Heading for Book Reviews page (Fall 1984; originally in a previous issue of Weird Tales)

Further Reading
None known.

An illustration by Henry del Campo from the story "The Wife of the Humorous Gangster" by H. Bedford-Jones, reprinted in The Adventures of a Professional Corpse by H. Bedford-Jones (The Battered Silicon Dispatch Box, 2009).

Revised on August 12, 2016. Thanks to Steven Rowe for providing Henry del Campo's death date.

Text copyright 2016, 2023 Terence E. Hanley

Wednesday, August 3, 2016

A Note from PulpFest

PulpFest this year was far less eventful for me than last year's show. I found a few books and magazines to add to my collection. I also found a couple of items for my research about my home state of Indiana and its connection to the pulps. And I saw a magazine cover that made me think of a recent comment from one of my readers who asked me to post images of all of the swipes Frank Frazetta made in his artwork. That's not something I can do, of course, as I don't know about all of the swipes Frazetta might have made in his long career. All I can do is look at Frank Frazetta's swipes and possible swipes--of which there are few by my estimate--and the swipes other artists made of his work--of which there are hundreds, if not thousands--and do this only as I find them.

And I found one, maybe, at PulpFest:

Here is the cover of Adventure for March 1931 (first) with a cover by Leonard Cronin.

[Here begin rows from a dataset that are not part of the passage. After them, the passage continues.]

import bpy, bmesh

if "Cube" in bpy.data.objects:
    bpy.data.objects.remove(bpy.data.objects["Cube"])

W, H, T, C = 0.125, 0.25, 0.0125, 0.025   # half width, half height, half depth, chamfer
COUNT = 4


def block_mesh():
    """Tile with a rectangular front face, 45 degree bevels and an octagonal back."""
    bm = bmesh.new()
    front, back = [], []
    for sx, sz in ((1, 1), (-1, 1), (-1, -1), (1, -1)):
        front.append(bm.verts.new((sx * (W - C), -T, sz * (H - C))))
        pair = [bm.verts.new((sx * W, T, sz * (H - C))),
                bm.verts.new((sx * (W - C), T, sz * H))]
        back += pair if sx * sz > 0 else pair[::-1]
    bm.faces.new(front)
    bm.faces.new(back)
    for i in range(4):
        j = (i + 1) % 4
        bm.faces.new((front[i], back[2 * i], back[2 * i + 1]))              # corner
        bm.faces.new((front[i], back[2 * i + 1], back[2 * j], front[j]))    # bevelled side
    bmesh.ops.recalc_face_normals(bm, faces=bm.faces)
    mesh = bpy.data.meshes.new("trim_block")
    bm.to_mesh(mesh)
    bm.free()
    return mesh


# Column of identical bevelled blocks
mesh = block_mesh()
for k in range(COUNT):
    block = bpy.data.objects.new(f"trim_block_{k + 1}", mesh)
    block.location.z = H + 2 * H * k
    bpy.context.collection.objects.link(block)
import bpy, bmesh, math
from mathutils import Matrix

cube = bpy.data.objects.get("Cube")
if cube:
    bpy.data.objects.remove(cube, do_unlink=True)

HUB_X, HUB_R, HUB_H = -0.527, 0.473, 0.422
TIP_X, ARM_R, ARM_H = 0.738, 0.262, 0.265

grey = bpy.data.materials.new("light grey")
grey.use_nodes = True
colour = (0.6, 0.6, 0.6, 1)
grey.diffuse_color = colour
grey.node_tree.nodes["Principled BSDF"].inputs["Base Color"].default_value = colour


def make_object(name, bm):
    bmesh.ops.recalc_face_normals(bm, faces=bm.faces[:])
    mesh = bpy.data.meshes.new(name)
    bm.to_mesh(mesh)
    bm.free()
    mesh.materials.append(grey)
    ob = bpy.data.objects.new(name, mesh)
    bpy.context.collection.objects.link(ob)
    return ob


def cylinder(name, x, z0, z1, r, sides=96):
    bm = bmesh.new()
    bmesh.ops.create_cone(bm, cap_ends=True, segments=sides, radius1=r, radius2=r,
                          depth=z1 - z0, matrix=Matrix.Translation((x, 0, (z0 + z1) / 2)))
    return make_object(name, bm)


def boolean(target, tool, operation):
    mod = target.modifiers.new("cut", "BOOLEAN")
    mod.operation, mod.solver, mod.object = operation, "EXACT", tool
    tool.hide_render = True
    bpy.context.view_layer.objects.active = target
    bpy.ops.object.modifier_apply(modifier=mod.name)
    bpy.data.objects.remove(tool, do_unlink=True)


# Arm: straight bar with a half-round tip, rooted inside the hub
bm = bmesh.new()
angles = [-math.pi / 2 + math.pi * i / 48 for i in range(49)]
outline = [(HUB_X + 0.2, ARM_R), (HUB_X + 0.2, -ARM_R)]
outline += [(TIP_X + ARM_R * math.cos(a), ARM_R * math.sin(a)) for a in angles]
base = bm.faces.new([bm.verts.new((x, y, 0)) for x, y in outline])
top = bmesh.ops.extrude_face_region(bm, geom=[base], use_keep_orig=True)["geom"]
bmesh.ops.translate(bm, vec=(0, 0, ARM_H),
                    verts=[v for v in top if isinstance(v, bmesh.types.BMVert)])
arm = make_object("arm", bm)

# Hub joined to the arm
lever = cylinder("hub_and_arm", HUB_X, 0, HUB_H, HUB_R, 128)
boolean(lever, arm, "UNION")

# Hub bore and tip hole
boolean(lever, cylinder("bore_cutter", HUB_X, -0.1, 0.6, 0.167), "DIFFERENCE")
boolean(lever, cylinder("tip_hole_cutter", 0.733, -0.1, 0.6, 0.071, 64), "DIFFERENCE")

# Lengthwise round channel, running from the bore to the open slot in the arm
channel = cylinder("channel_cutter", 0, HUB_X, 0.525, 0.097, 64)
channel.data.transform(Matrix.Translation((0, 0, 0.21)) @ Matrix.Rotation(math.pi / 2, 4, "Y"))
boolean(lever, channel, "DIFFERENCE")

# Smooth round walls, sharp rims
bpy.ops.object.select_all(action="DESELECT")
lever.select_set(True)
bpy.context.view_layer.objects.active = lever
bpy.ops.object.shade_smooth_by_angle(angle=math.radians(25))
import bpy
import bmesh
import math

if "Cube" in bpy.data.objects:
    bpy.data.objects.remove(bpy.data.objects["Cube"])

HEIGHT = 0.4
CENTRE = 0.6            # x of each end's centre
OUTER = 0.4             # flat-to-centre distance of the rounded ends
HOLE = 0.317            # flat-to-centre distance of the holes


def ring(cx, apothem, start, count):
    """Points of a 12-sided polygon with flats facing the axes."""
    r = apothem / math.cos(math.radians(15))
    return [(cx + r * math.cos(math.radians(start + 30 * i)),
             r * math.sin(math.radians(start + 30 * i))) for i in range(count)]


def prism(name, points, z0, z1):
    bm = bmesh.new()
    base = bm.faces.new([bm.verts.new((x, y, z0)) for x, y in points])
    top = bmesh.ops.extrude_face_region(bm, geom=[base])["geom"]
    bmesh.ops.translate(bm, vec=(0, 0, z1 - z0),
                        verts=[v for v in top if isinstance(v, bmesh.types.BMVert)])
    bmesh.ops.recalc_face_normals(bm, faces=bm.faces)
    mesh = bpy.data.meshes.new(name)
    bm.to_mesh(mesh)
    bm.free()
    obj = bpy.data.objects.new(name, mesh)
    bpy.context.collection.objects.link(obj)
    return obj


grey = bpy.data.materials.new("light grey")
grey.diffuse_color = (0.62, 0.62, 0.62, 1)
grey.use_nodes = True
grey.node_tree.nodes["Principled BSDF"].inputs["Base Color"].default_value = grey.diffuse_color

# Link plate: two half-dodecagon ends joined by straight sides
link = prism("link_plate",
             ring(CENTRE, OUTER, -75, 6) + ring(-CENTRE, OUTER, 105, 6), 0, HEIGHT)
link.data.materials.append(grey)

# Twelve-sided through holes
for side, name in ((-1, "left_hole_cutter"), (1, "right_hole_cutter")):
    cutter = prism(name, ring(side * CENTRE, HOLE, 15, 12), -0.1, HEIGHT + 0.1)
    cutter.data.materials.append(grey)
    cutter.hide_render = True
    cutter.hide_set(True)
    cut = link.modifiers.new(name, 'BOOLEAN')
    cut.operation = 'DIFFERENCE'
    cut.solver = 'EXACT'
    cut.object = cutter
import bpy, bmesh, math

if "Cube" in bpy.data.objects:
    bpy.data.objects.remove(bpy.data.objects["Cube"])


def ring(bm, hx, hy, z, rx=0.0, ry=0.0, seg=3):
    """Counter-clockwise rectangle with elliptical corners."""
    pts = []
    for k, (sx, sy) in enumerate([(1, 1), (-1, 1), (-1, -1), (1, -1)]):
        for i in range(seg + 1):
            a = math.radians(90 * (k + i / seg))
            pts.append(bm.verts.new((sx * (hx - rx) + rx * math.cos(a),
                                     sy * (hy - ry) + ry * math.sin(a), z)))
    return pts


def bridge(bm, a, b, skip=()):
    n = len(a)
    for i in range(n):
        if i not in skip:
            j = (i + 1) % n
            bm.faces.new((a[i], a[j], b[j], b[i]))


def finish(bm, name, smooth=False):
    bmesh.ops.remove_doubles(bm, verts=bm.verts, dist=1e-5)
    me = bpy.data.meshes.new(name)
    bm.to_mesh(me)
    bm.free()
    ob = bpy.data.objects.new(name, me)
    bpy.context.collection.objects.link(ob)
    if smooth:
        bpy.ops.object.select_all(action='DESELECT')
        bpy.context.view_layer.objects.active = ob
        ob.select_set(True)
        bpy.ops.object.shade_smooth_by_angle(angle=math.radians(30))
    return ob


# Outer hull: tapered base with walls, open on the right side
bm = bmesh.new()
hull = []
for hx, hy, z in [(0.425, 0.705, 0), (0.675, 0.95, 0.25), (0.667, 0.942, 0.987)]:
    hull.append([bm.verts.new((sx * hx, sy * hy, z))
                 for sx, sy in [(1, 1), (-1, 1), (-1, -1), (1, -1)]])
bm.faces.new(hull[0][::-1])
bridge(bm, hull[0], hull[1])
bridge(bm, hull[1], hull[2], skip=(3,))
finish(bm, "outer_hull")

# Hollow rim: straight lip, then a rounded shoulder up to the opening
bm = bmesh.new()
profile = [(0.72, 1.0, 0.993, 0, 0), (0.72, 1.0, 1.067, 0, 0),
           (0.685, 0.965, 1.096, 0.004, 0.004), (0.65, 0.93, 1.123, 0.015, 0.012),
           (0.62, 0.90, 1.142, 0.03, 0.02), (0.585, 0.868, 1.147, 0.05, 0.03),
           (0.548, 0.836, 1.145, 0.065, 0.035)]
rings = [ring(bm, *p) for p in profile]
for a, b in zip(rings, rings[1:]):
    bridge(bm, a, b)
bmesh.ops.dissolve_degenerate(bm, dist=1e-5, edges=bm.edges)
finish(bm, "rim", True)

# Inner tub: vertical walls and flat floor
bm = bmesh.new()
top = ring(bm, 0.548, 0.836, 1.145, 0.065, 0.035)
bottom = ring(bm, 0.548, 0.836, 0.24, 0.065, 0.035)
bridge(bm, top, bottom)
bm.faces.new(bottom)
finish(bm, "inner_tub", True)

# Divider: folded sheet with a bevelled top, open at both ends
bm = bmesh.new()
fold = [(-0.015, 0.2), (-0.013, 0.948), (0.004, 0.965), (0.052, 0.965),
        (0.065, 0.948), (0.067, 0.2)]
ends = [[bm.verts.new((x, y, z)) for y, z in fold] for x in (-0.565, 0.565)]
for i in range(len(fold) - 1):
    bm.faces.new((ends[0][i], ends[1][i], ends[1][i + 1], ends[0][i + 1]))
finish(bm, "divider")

When I saw this image, I couldn't help but think of a painting by Frank Frazetta:
His cover painting for Atlan by Jane Gaskell (1968).

So is that a swipe? I don't think anyone can say for sure. In art, there is the concept of rhythm, that is, a repetition of elements so as to give a sense of movement. A pack of wolves lends itself to a rhythmic treatment, as in these two images. All are wolves, but each is slightly different from the rest of the pack. Together they give an impression of animation and movement.

Here's another wolf cover:

Weird Tales, September 1942, with a cover by Albert Roanoke Tilburne.

Note the encircling movement of the wolves in each picture and the way they advance into the foreground after emerging from beyond the horizon. Tilburne was known to make a swipe or two, but is this a swipe from the earlier Adventure cover? As Mr. Owl says, "Let's find out."

Here is the Adventure cover, flipped so that the wolves are in the same orientation as in Frazetta's and Tilburne's covers. There is some similarity in Frazetta's picture to the flipped version of Cronin's picture. More incriminating is Tilburne's treatment, for the wolves in the rear are posed in exactly the same way that Cronin posed his wolves more than a decade before.

So Tilburne is guilty, but is Frank Frazetta? That last wolf is suspiciously familiar: it looks a lot like Cronin's last wolf. Ditto the leaning conifer. But is this a swipe? You'll have to decide that for yourself.

Text copyright 2016, 2023 Terence E. Hanley